> First of all, the higher functions are always built WITH and not ON the
> lower ones. So for example in language learning the child doesn't learn
> vowels and consonants first and then go on to learn nouns and verbs next
> and top it all off with sentences and paragraphs. No, the child must learn
> all of them at the same time: as Saussure says, thinking and speech are
> BOTH disorganized, but in their mutual decomposition they organize each
> other.
> Secondly, even at preschool level, teachers understand that children learn
> best when they are learning what they do not know how to do and not what
> they already know how to do. So for example even the teachers who use Eric
> Carle books to teach English to elementary school kids in Korea understand
> perfectly well that they are not teaching the children anything they don't
> know about colors or animals; they argue that they are teaching new foreign
> language vocabulary and grammar (the problem is that they are NOT teaching
> new word meanings!)
> Thirdly, and I think most germane to Kohn's article, Vygotsky argues that
> neoformations are the consequence of lines of development and not their
> cause: new functions are built, not on development, but on developING. I
> don't think this invalidates what Kohn says--it actually gives it a
> scientific rather than simply a rhetorical basis.
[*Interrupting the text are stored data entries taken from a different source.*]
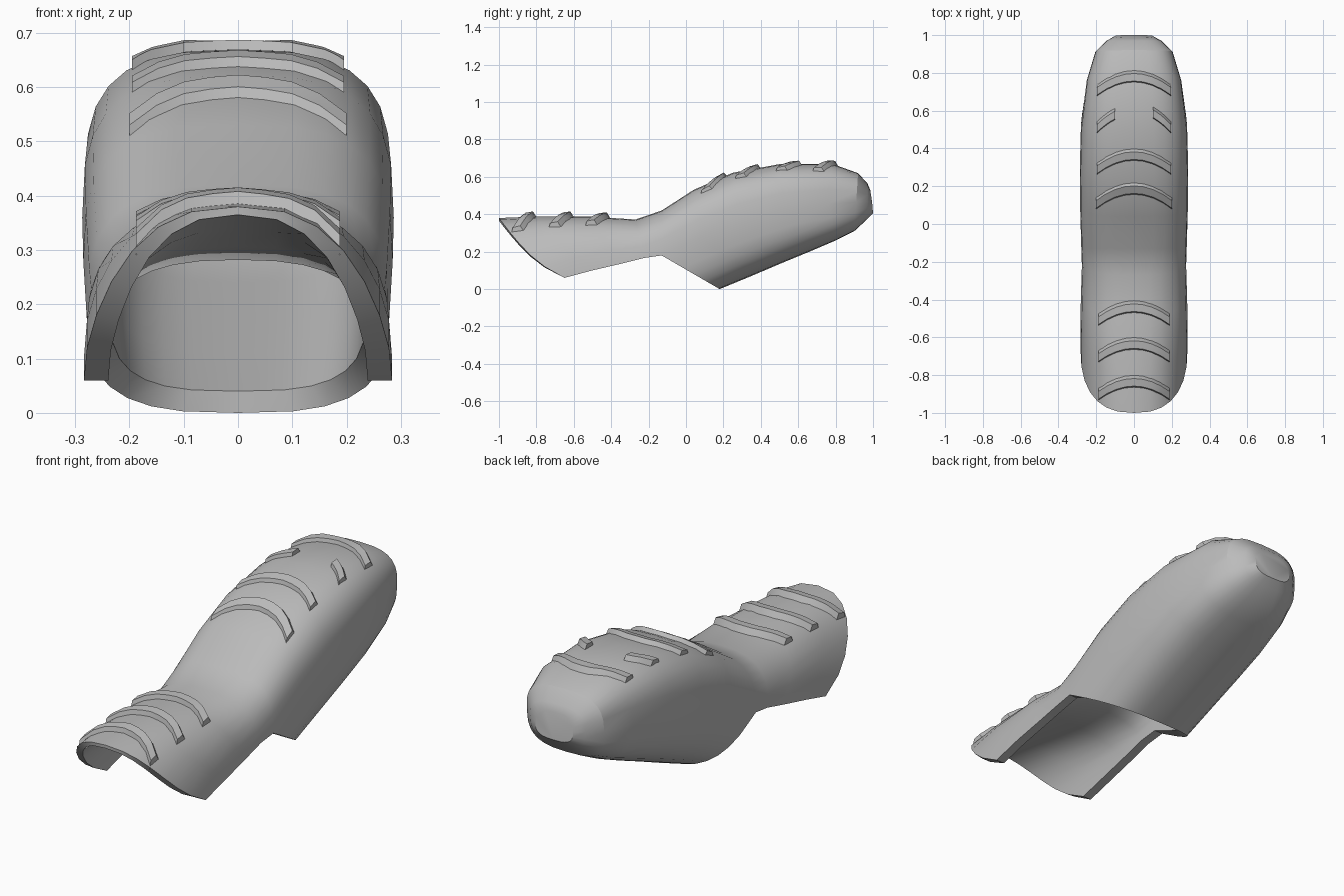
import bpy, bmesh, math
from mathutils import Vector
from mathutils.bvhtree import BVHTree

cube = bpy.data.objects.get("Cube")
if cube:
    bpy.data.objects.remove(cube, do_unlink=True)

grey = bpy.data.materials.new("plain grey")
grey.use_nodes = True
COLOUR = (0.5, 0.5, 0.5, 1)
grey.diffuse_color = COLOUR
grey.node_tree.nodes["Principled BSDF"].inputs["Base Color"].default_value = COLOUR

SEG = 14       # segments across each half section
MOUTH = 4      # first station with a closed floor
WALL = .045    # side wall thickness
# Stations: top (y, z), side (y, z), floor (y, z), half width, roof thickness,
# downward bow of the edge
STATIONS = [
    ((-1.0, .38), (-.65, .06), None, .284, .015, .045),
    ((-.8, .388), (-.5, .10), None, .284, .05, .02),
    ((-.5, .387), (-.35, .135), None, .28, .08, 0),
    ((-.27, .372), (-.22, .167), None, .276, .09, 0),
    ((-.13, .42), (-.13, .18), (.18, .0), .279, .09, 0),
    ((.04, .53), (.08, .28), (.35, .07), .285, .06, 0),
    ((.25, .622), (.3, .36), (.5, .134), .287, .05, 0),
    ((.5, .668), (.52, .425), (.66, .20), .281, .05, 0),
    ((.78, .67), (.76, .455), (.8, .26), .25, .05, 0),
    ((.92, .62), (.91, .465), (.9, .31), .205, .05, 0),
    ((.97, .565), (.97, .47), (.965, .37), .145, .04, 0),
    ((.985, .53), (.995, .465), (1.0, .405), .1, .03, 0),
]


def section(i, inner):
    """Points of one station: roof arch, then floor arch when closed."""
    top, side, floor, w, thick, bow = STATIONS[i]
    power = 2 / (2.5 if i < MOUTH else 3)
    back = 0
    if inner:
        w -= WALL
        back = .04 if i > MOUTH + 4 else 0
    pts = []
    count = 2 * SEG if floor else SEG + 1
    for k in range(count):
        a = math.pi * k / SEG
        c, s = math.cos(a), math.sin(a)
        x = math.copysign(abs(c) ** power, c) * w
        u = abs(s) ** power if abs(s) > 1e-6 else 0
        end, lift = (top, -thick) if s >= 0 or u == 0 else (floor, .04)
        if not inner:
            lift = 0
        y = side[0] + (end[0] - side[0]) * u - back
        z = side[1] + (end[1] + lift - side[1]) * u - bow * math.sin(math.pi * u)
        pts.append((x, y, z))
    return pts


def skin(bm, inner):
    """Loft all the stations and cap the heel end."""
    rings = [[bm.verts.new(p) for p in section(i, inner)] for i in range(len(STATIONS))]
    for i, (a, b) in enumerate(zip(rings, rings[1:])):
        n = 2 * SEG if i >= MOUTH else SEG
        for k in range(n):
            m = (k + 1) % (2 * SEG)
            bm.faces.new((a[k], a[m], b[m], b[k]))
    bm.faces.new(rings[-1])
    return [v for r in rings for v in r]


def finish(bm, name):
    bmesh.ops.recalc_face_normals(bm, faces=bm.faces)
    mesh = bpy.data.meshes.new(name)
    bm.to_mesh(mesh)
    mesh.materials.append(grey)
    obj = bpy.data.objects.new(name, mesh)
    bpy.context.collection.objects.link(obj)
    bpy.ops.object.select_all(action='DESELECT')
    obj.select_set(True)
    bpy.context.view_layer.objects.active = obj
    bpy.ops.object.shade_smooth_by_angle(angle=math.radians(28))


# Hollow shell: outer skin, inner skin and the rim joining them
bm = bmesh.new()
outer = skin(bm, False)
rim = [e.verts[:] for e in bm.edges if e.is_boundary]
inner = skin(bm, True)
partner = dict(zip(outer, inner))
for a, b in rim:
    bm.faces.new((a, b, partner[b], partner[a]))
bm.normal_update()
surface = BVHTree.FromBMesh(bm)
finish(bm, "shell")
bm.free()


def height(x, y):
    hit = surface.ray_cast(Vector((x, y, 2)), Vector((0, 0, -1)))[0]
    return hit.z if hit and hit.z > .25 else .335


def ridge(name, yc, sag, x0, x1, rise):
    """Crescent band lying on the roof."""
    bm = bmesh.new()
    profile = [(-.038, -.015), (-.028, rise * .8), (.012, rise), (.038, -.015)]
    steps = 8
    rows = []
    for k in range(steps + 1):
        x = x0 + (x1 - x0) * k / steps
        y = yc - sag * (x / .19) ** 2
        rows.append([bm.verts.new((x, y + dy, height(x, y + dy) + dz)) for dy, dz in profile])
    for a, b in zip(rows, rows[1:]):
        for j in range(4):
            m = (j + 1) % 4
            bm.faces.new((a[j], a[m], b[m], b[j]))
    bm.faces.new(rows[0])
    bm.faces.new(rows[-1])
    finish(bm, name)
    bm.free()


# Full ridges over the front flap and the rear body
for n, y in enumerate((-.83, -.63, -.435)):
    ridge(f"front_ridge_{n + 1}", y, .07, -.188, .188, .028)
for n, (y, reach) in enumerate(((.19, .2), (.37, .195), (.785, .195))):
    ridge(f"rear_ridge_{n + 1}", y, .07, -reach, reach, .022)

# Broken ridge, only its two ends remain
ridge("split_ridge_right", .61, .09, -.195, -.1, .022)
ridge("split_ridge_left", .62, .1, .1, .195, .022)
Truly developed play
> (e.g. rule based play with winners and losers) only emerges at the END of
> preschool. But for that very reason it is not the activity on which we want
> to build the child's primary school curriculum. (And...from the child's
> point of view...the intense competiveness we sometimes see in academic work
> is actually a realization of the attempt to build a primary school
> curriculum on this form of play!)
> As Tennyson could have said but did not: Preschool hath yet its toil and
> its honor.
> David Kellogg
> PS: I have some good news. Two of our Vygotsky books, the second volume of
> HDHMF and the first volume of the Pedological Lectures, won the 2015 prize
> for the top one hundred academic books in Korea.
> dk


All there is to thinking is seeing something noticeable which makes
you see something you weren't noticing which makes you see something
that isn't even visible. N. McLean, *A River Runs Through it*